Once you find a tax preparer that you like, you’ll need to come into your meetings with them prepared. Have all papers ready, like your T4’s, RRSPs, investment income, rental costs, and Statement of Business Activities if applicable. Most tax centres and possibly some tax preparers will have a form to fill out with questions about your situation, and have suggestions on which forms to bring. You’ll also need to know about your previous year’s filings. If they don’t ask about your previous tax year, that is a red flag.
You may have several meetings when you hire a tax professional. You’ll make an initial appointment to go over all your documents. Then another meeting once the tax has been prepared. You’ll have to go in to sign and file the final forms. Your tax preparer will explain your tax return process and they’ll file your return in front of you. If you’ve picked a professional for their advanced tax planning services, they will advise you on your retirement calculator and discuss any further tax planning for next year and possibly beyond.

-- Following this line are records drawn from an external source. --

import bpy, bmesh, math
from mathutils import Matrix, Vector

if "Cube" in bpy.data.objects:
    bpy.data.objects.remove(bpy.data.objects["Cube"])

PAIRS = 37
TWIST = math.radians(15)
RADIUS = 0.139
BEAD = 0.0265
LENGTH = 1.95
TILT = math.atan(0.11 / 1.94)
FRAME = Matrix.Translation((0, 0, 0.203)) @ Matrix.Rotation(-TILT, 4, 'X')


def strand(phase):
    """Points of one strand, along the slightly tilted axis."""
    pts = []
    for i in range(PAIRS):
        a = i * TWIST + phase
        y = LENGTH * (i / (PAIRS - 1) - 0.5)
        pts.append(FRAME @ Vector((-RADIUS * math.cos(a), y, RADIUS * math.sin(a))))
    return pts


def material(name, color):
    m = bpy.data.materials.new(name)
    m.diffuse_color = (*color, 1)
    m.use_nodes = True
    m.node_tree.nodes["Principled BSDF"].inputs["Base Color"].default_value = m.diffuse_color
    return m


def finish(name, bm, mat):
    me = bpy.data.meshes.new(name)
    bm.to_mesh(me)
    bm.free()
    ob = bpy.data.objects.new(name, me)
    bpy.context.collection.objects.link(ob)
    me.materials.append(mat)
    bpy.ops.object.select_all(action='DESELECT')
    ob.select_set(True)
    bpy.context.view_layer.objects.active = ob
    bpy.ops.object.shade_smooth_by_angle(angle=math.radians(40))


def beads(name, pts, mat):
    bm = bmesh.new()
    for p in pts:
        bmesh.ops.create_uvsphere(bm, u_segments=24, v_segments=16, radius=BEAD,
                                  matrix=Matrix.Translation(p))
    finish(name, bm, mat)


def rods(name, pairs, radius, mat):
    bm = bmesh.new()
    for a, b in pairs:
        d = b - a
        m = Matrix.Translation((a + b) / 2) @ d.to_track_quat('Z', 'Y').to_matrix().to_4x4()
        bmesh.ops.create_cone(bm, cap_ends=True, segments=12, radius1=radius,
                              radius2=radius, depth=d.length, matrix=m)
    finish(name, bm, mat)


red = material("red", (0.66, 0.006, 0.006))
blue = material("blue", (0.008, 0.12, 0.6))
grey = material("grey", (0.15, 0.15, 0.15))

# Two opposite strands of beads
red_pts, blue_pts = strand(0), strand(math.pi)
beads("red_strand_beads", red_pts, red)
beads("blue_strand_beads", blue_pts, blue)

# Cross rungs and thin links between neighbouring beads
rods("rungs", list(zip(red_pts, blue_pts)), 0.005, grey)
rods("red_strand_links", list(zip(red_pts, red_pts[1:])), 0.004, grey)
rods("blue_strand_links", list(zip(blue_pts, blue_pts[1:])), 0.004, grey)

Your tax preparer will be able to send your return electronically, via E-file. But you always have the option to take the return papers yourself, and mail them to the government. Keep in mind though, that refunds are generally received a lot sooner if filed electronically. You will also be able to receive a refund quicker if you have applied for Direct Deposit!
Once everything has been signed and sent off to the government, you should receive a Notice of Assessment, which will have your limits for RRSP deductions, and the assessment of the return itself. The government will determine if your return was prepared properly and whether a refund or balance due was declared.
Don’t forget! You must also keep all your papers for 6 years after filing. The papers for your current taxes don’t get sent through Efile, so keep those handy in case the government asks for them. Your tax preparer will only keep a copy of the return – so you should keep all of paperwork, including a copy of your return.
Hopefully the process of finding and filing your taxes with a tax professional is smooth and easy. Keep up the good work by getting a jump start on tax planning for 2015. In next week’s post I’ll go over some deductions that you should be taking advantage of.